Jerome Freedman, assistant director of MIT Lincoln Laboratory from 1968 to 1987, died on July 21 at St. Patrick's Nursing Home in Framingham, MA. He was 81.
Mr. Freedman was born in New York City, where he received the Bachelor of Engineering degree from the College of the City of New York (1938) and a Masters in Electrical Engineering from the Polytechnic Institute of Brooklyn (1951).
In 1942, he entered military service as a 2nd Lieutenant in the Army Signal Corps and attended the Harvard/MIT Radar School. Upon completion of this training, he served in the Pacific Ocean area as a Radar Officer in charge of a radar installation and maintenance team until the end of World War II.
Mr. Freedman joined the staff of MIT Lincoln Laboratory in August 1952, participating in the planning of the Airborne Early Warning (AEW) and the Distant Early Warning (DEW) radar programs. He was appointed leader of the Airborne Radar Systems Group in 1953 and appointed head of the Radar Division as well as a member of the Lincoln Laboratory Steering Committee in 1955. He became assistant director of the Lincoln Laboratory in 1968.
William Delaney, Director's Office Fellow at Lincoln Laboratory, commented, "Jerry was a 'doer' and he led and trained a generation of 'doers.' Lincoln Laboratory and the nation were fortunate to have him."
Mr. Freedman served on the Defense Science Task Force with Dennis J. Picard, Chairman and CEO of Raytheon Corp.
"Jerry was a close friend and colleague for many years... a great engineer (who) gave great benefit and service to his country," said Mr. Picard.
Since his retirement in 1987, Mr. Freedman was appointed Chairman of the Steering Group for the SDIO Mid-Course Sensors Study.
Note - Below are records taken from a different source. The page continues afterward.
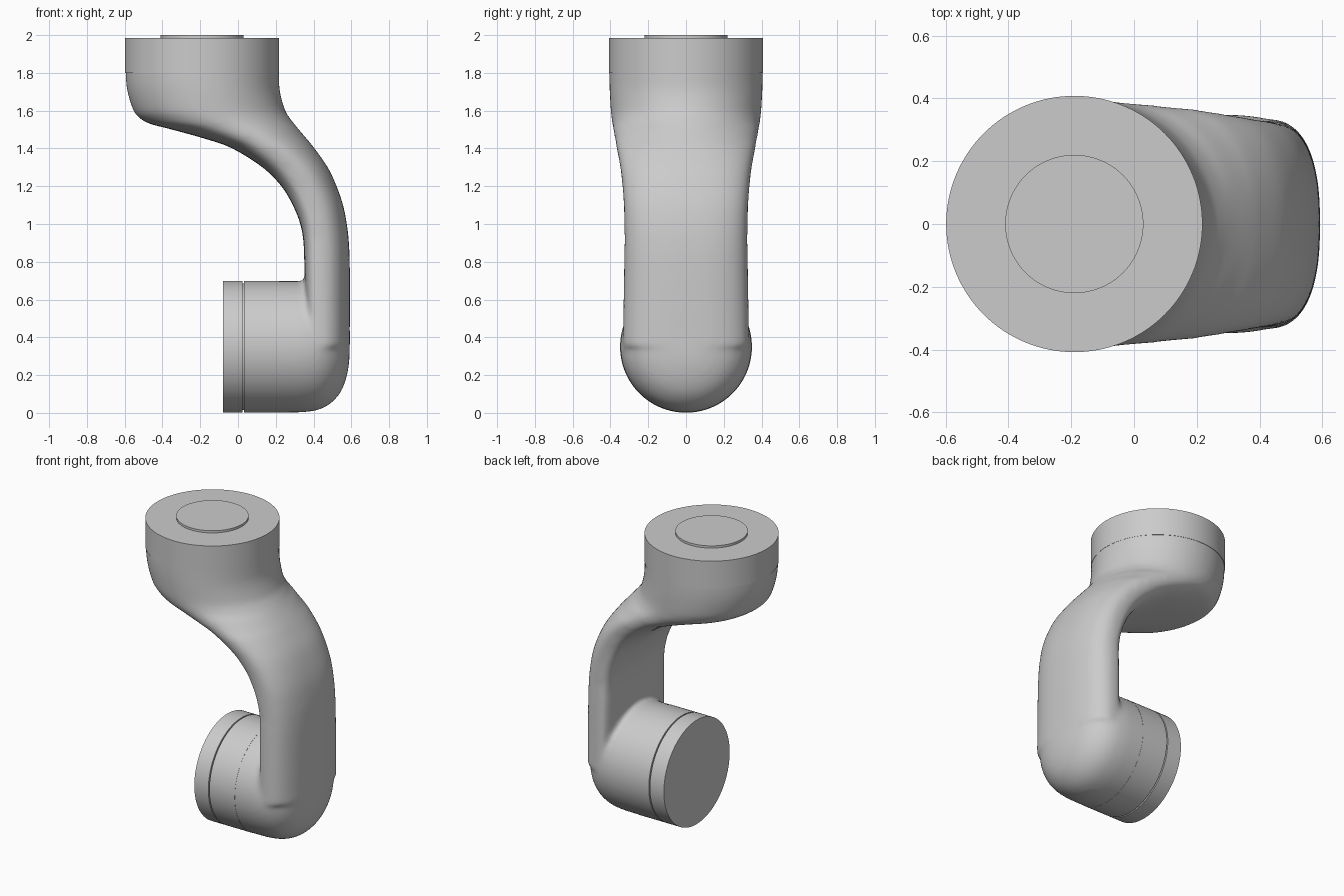
import bpy, bmesh, math
from mathutils import Matrix, Vector

if "Cube" in bpy.data.objects:
    bpy.data.objects.remove(bpy.data.objects["Cube"], do_unlink=True)

GREY = (0.6, 0.6, 0.6, 1)
grey = bpy.data.materials.new("light_grey")
grey.use_nodes = True
grey.diffuse_color = GREY
grey.node_tree.nodes["Principled BSDF"].inputs["Base Color"].default_value = GREY

HEAD_X, HEAD_R = -0.19, 0.407
HUB_Z, HUB_R = 0.35, 0.348


def make_object(name, bm):
    bmesh.ops.recalc_face_normals(bm, faces=bm.faces)
    mesh = bpy.data.meshes.new(name)
    bm.to_mesh(mesh)
    bm.free()
    obj = bpy.data.objects.new(name, mesh)
    bpy.context.collection.objects.link(obj)
    mesh.materials.append(grey)
    bpy.ops.object.select_all(action='DESELECT')
    obj.select_set(True)
    bpy.context.view_layer.objects.active = obj
    bpy.ops.object.shade_smooth_by_angle(angle=math.radians(35))
    return obj


def loft(bm, rings):
    loops = [[bm.verts.new(p) for p in ring] for ring in rings]
    for a, b in zip(loops, loops[1:]):
        for i in range(len(a)):
            j = (i + 1) % len(a)
            bm.faces.new((a[i], a[j], b[j], b[i]))
    bm.faces.new(loops[0])
    bm.faces.new(loops[-1])


def cylinder(name, axis, centre, radius, start, end):
    bm = bmesh.new()
    bmesh.ops.create_cone(bm, cap_ends=True, segments=128, radius1=radius,
                          radius2=radius, depth=end - start)
    turn = Matrix.Rotation(math.pi / 2, 4, 'Y') if axis == 'X' else Matrix()
    mid = (start + end) / 2
    place = (mid, 0, centre) if axis == 'X' else (centre, 0, mid)
    bmesh.ops.transform(bm, matrix=Matrix.Translation(place) @ turn, verts=bm.verts)
    return make_object(name, bm)


def spline(rows, steps):
    # Catmull-Rom through the rows
    pts = [rows[0]] + rows + [rows[-1]]
    out = []
    for a, b, c, d in zip(pts, pts[1:], pts[2:], pts[3:]):
        for k in range(steps):
            t = k / steps
            out.append([0.5 * (2 * q + (r - p) * t + (2 * p - 5 * q + 4 * r - s) * t * t
                               + (3 * q - p - 3 * r + s) * t ** 3)
                        for p, q, r, s in zip(a, b, c, d)])
    return out + [rows[-1]]


def section(z, inner, outer, half, mid, power_in, power_out, n=96):
    # Rounded outline with its own roundness on the inner and outer side
    ring = []
    for i in range(n):
        c, s = math.cos(2 * math.pi * i / n), math.sin(2 * math.pi * i / n)
        p, a = (power_out, outer - mid) if c > 0 else (power_in, mid - inner)
        ring.append((mid + math.copysign(a * abs(c) ** (2 / p), c),
                     math.copysign(half * abs(s) ** (2 / p), s), z))
    return ring


# Arm: height, inner x, outer x, half width, widest x, inner and outer roundness
ARM = [
    (0.35, 0.36, 0.592, 0.335, 0.42, 3.5, 2.5),
    (0.75, 0.352, 0.592, 0.328, 0.42, 3.5, 2.5),
    (0.90, 0.347, 0.587, 0.325, 0.42, 3.5, 2.5),
    (1.00, 0.330, 0.576, 0.326, 0.41, 3.5, 2.5),
    (1.10, 0.290, 0.556, 0.329, 0.39, 3.5, 2.5),
    (1.20, 0.230, 0.522, 0.336, 0.35, 3.3, 2.4),
    (1.30, 0.130, 0.475, 0.348, 0.28, 3.0, 2.3),
    (1.40, -0.03, 0.405, 0.367, 0.16, 2.6, 2.2),
    (1.45, -0.17, 0.365, 0.376, 0.07, 2.4, 2.1),
    (1.50, -0.35, 0.322, 0.385, -0.03, 2.2, 2.1),
    (1.53, -0.465, 0.298, 0.390, -0.09, 2.1, 2),
    (1.56, -0.520, 0.275, 0.394, -0.13, 2, 2),
    (1.60, -0.553, 0.250, 0.398, -0.16, 2, 2),
    (1.70, -0.585, 0.222, 0.404, -0.18, 2, 2),
    (1.80, -0.595, 0.217, 0.406, HEAD_X, 2, 2),
    (1.95, -0.595, 0.217, 0.406, HEAD_X, 2, 2),
]
bm = bmesh.new()
loft(bm, [section(*row) for row in spline(ARM, 6)])

# Lower hub with a domed outer end, merged into the arm
HUB = [(0.06, 0.348), (0.28, 0.348), (0.36, 0.345), (0.43, 0.332), (0.49, 0.30),
       (0.54, 0.245), (0.572, 0.17), (0.588, 0.085), (0.592, 0.004)]
rings = []
for x, r in spline(HUB, 5):
    rings.append([(x, r * math.cos(a), HUB_Z + r * math.sin(a))
                  for a in (2 * math.pi * i / 96 for i in range(96))])
loft(bm, rings)
body = make_object("arm_body", bm)
remesh = body.modifiers.new("merge", 'REMESH')
remesh.mode = 'VOXEL'
remesh.voxel_size = 0.013
remesh.use_smooth_shade = True
blend = body.modifiers.new("blend", 'SMOOTH')
blend.factor = 0.5
blend.iterations = 14

# Crisp collars, discs and the end ring with its narrow groove
cylinder("head_collar", 'Z', HEAD_X, HEAD_R + 0.001, 1.80, 1.985)
cylinder("head_disc", 'Z', HEAD_X, 0.22, 1.97, 2.0)
cylinder("hub_collar", 'X', HUB_Z, HUB_R + 0.001, 0.032, 0.22)
cylinder("groove_core", 'X', HUB_Z, HUB_R - 0.012, -0.03, 0.08)
cylinder("hub_end_ring", 'X', HUB_Z, HUB_R + 0.001, -0.08, 0.024)
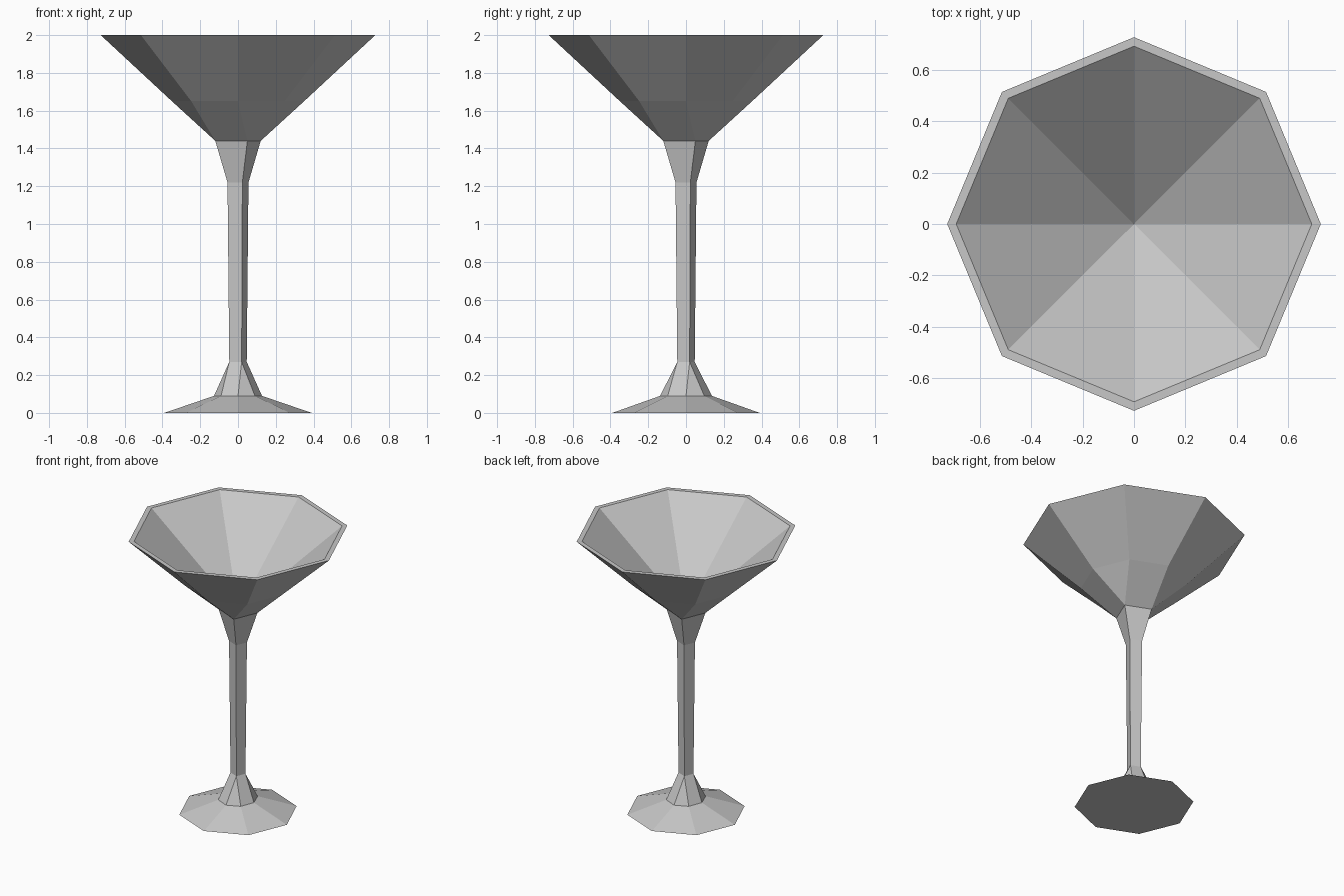
import bpy
import bmesh
from math import cos, sin, pi

if "Cube" in bpy.data.objects:
    bpy.data.objects.remove(bpy.data.objects["Cube"], do_unlink=True)

COLOUR = (0.57, 0.57, 0.57, 1.0)
grey = bpy.data.materials.new("pale grey glass")
grey.use_nodes = True
grey.diffuse_color = COLOUR
grey.node_tree.nodes["Principled BSDF"].inputs["Base Color"].default_value = COLOUR


def ring(bm, sides, z, rx, ry=None, turn=0.0):
    """Ring of vertices, counter-clockwise from above."""
    ry = ry or rx
    angles = [turn + 2 * pi * i / sides for i in range(sides)]
    return [bm.verts.new((rx * cos(a), ry * sin(a), z)) for a in angles]


def octagon(bm, z, rx, ry=None):
    return ring(bm, 8, z, rx, ry)


def square(bm, z, r):
    return ring(bm, 4, z, r, turn=pi / 8)


def bridge(bm, low, high):
    """Quads between two rings with equal sides."""
    n = len(low)
    for i in range(n):
        j = (i + 1) % n
        bm.faces.new((low[i], low[j], high[j], high[i]))


def square_to_octagon(bm, sq, octa, octa_below):
    """Alternate triangles and quads joining a square ring to an octagon."""
    for k in range(4):
        a, b, c = octa[2 * k], octa[2 * k + 1], octa[(2 * k + 2) % 8]
        s, t = sq[k], sq[(k + 1) % 4]
        for face in ((a, b, s), (b, c, t, s)):
            bm.faces.new(face if octa_below else face[::-1])


def finish(bm, name):
    mesh = bpy.data.meshes.new(name)
    bm.to_mesh(mesh)
    bm.free()
    mesh.materials.append(grey)
    bpy.context.collection.objects.link(bpy.data.objects.new(name, mesh))


# Foot: shallow octagonal cone rising into a collar around the stem
bm = bmesh.new()
edge = octagon(bm, 0, 0.39)
collar = octagon(bm, 0.09, 0.127, 0.137)
stem_foot = square(bm, 0.27, 0.05)
bm.faces.new(edge[::-1])
bridge(bm, edge, collar)
square_to_octagon(bm, stem_foot, collar, True)
finish(bm, "foot")

# Stem: slender four-sided shaft that flares under the bowl
bm = bmesh.new()
rings = [square(bm, z, r) for z, r in ((0.27, 0.05), (1.22, 0.06), (1.44, 0.13))]
for low, high in zip(rings, rings[1:]):
    bridge(bm, low, high)
finish(bm, "stem")

# Bowl: octagonal outside, flat rim, conical inside
bm = bmesh.new()
neck = square(bm, 1.44, 0.13)
belly = octagon(bm, 1.65, 0.35)
rim_outer = octagon(bm, 2.0, 0.727)
rim_inner = octagon(bm, 2.0, 0.692)
square_to_octagon(bm, neck, belly, False)
bridge(bm, belly, rim_outer)
bridge(bm, rim_outer, rim_inner)
bottom = bm.verts.new((0, 0, 1.44))
for i in range(8):
    bm.faces.new((rim_inner[i], rim_inner[(i + 1) % 8], bottom))
finish(bm, "bowl")
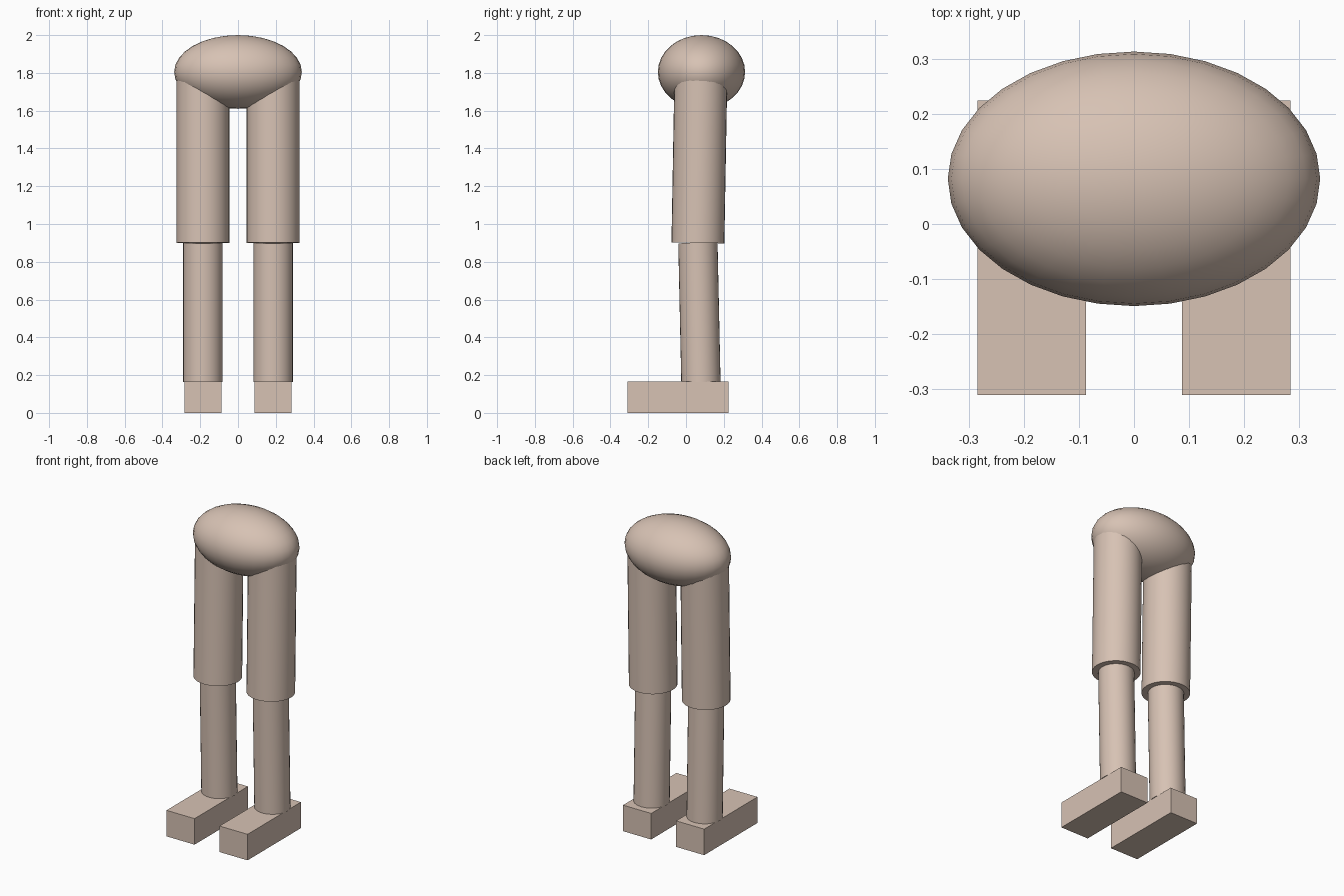
import bpy
from mathutils import Vector

cube = bpy.data.objects.get("Cube")
if cube:
    bpy.data.objects.remove(cube, do_unlink=True)

# Single skin colour
skin = bpy.data.materials.new("skin_beige")
skin.use_nodes = True
tone = (0.68, 0.54, 0.455, 1)
skin.diffuse_color = tone
skin.node_tree.nodes["Principled BSDF"].inputs["Base Color"].default_value = tone


def finish(name, smooth=True):
    """Name the active object, colour it and set its shading."""
    obj = bpy.context.object
    obj.name = name
    obj.data.materials.append(skin)
    if smooth:
        bpy.ops.object.shade_smooth_by_angle()
    return obj


def limb(name, bottom, top, radius):
    """Capped cylinder running between two points."""
    a, b = Vector(bottom), Vector(top)
    bpy.ops.mesh.primitive_cylinder_add(vertices=32, radius=radius,
                                        depth=(b - a).length, location=(a + b) / 2)
    obj = finish(name)
    obj.rotation_mode = 'QUATERNION'
    obj.rotation_quaternion = Vector((0, 0, 1)).rotation_difference(b - a)


# Pelvis
bpy.ops.mesh.primitive_uv_sphere_add(segments=32, ring_count=16, radius=1,
                                     location=(0, 0.082, 1.805))
bpy.context.object.scale = (0.338, 0.231, 0.195)
finish("pelvis")

# Legs, bent very slightly at the knee
for side, s in (("left", 1), ("right", -1)):
    x = 0.186 * s
    limb(side + "_thigh", (x, 0.063, 0.9), (x, 0.079, 1.8), 0.14)
    limb(side + "_shin", (x, 0.079, 0.163), (x, 0.063, 0.9), 0.104)
    bpy.ops.mesh.primitive_cube_add(size=1, location=(x, -0.043, 0.0825))
    bpy.context.object.scale = (0.197, 0.535, 0.165)
    finish(side + "_foot", smooth=False)
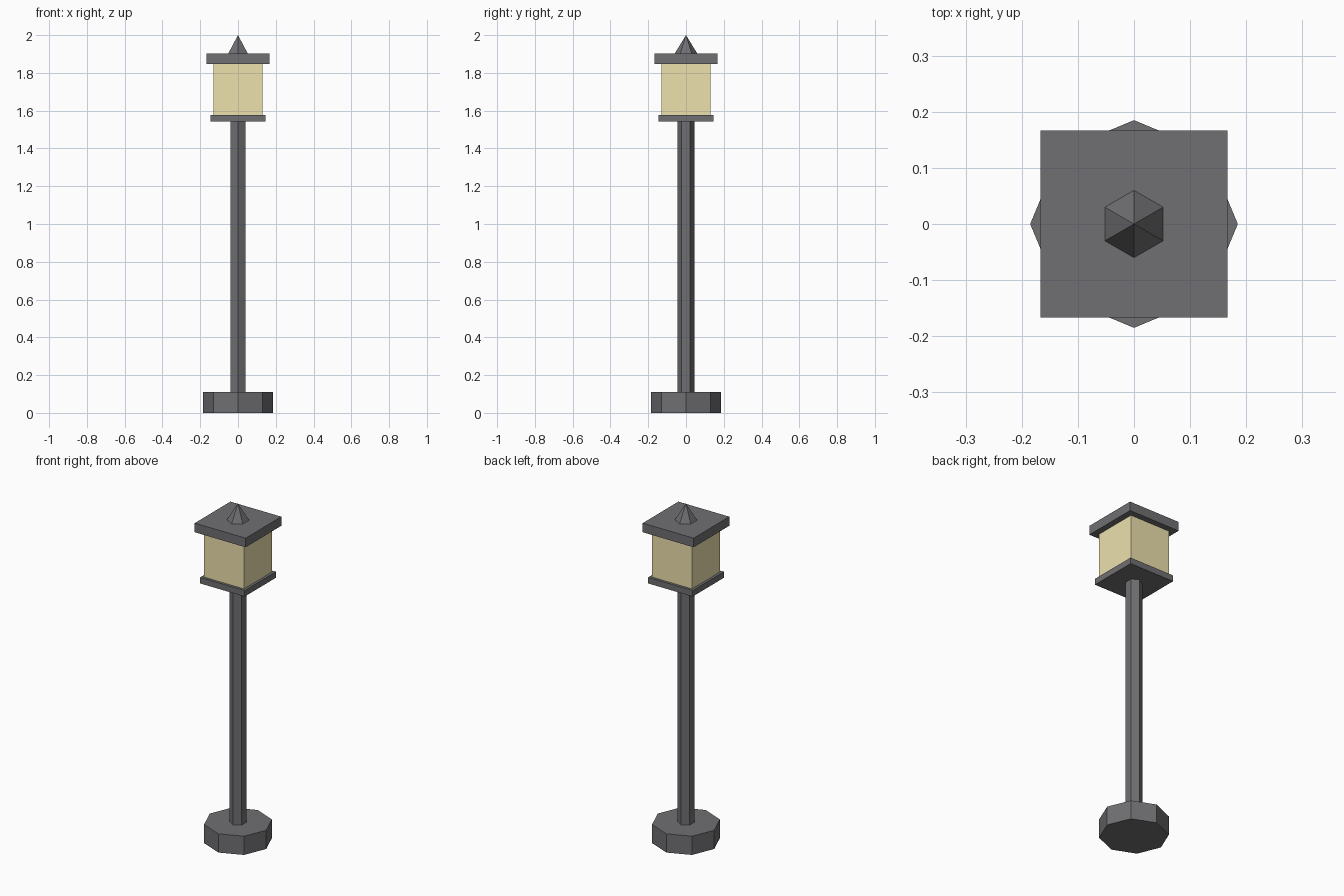
import bpy, math

if "Cube" in bpy.data.objects:
    bpy.data.objects.remove(bpy.data.objects["Cube"])


def material(name, color):
    m = bpy.data.materials.new(name)
    m.diffuse_color = color
    m.use_nodes = True
    m.node_tree.nodes["Principled BSDF"].inputs["Base Color"].default_value = m.diffuse_color
    return m


iron = material("dark_iron", (0.16, 0.16, 0.17, 1))
glow = material("warm_glass", (0.85, 0.75, 0.42, 1))


def finish(name, mat):
    ob = bpy.context.object
    ob.name = name
    ob.data.materials.append(mat)


def prism(name, sides, r1, r2, z0, z1, mat=iron):
    # polygon prism or spike with a corner on the y axis
    bpy.ops.mesh.primitive_cone_add(vertices=sides, radius1=r1, radius2=r2,
                                    depth=z1 - z0, location=(0, 0, (z0 + z1) / 2))
    finish(name, mat)


def block(name, half, z0, z1, mat=iron):
    # square block centred on the post
    bpy.ops.mesh.primitive_cube_add(size=1, location=(0, 0, (z0 + z1) / 2))
    bpy.context.object.scale = (2 * half, 2 * half, z1 - z0)
    bpy.ops.object.transform_apply(location=False, rotation=False, scale=True)
    finish(name, mat)


# Foot and post
prism("base", 8, 0.185, 0.185, 0, 0.111)
prism("post", 6, 0.045, 0.045, 0.111, 1.542)

# Lantern
block("lantern_tray", 0.146, 1.542, 1.578)
block("lantern_glass", 0.131, 1.578, 1.848, glow)
block("lantern_roof", 0.167, 1.848, 1.902)
prism("finial", 6, 0.06, 0, 1.902, 2.0)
In April, 1988, he received from the Department of Defense the Secretary of Defense Medal for Outstanding Public Service.
His daughter, MaryAnne Freedman, recalled, "He liked to think of himself as a tinkerer around the house, but we all knew better and mainly just kept out of his way when he worked on his 'projects.' Being a true engineer, no project was started without several sharpened pencils and a full pad of graph paper.
"In the summer, you couldn't miss him: He was the one in the seersucker suit," said Ms. Freedman.
Mr. Freedman leaves his wife, Margaret M.; three sons, Jerome Jr. of Burlington, James M. of Holliston and Edward I. of Attleboro; four daughters, MaryAnne Freedman of Winchester, Susan Perkins of Norfolk, Patricia Hall of Marlboro and Betsy Stearns of Grafton; and 11 grandchildren.
A funeral Mass was held in St. Julia's Church in Weston on July 24. He was buried in Linwood Cemetery in Weston.
A version of this article appeared in MIT Tech Talk on September 12, 1998.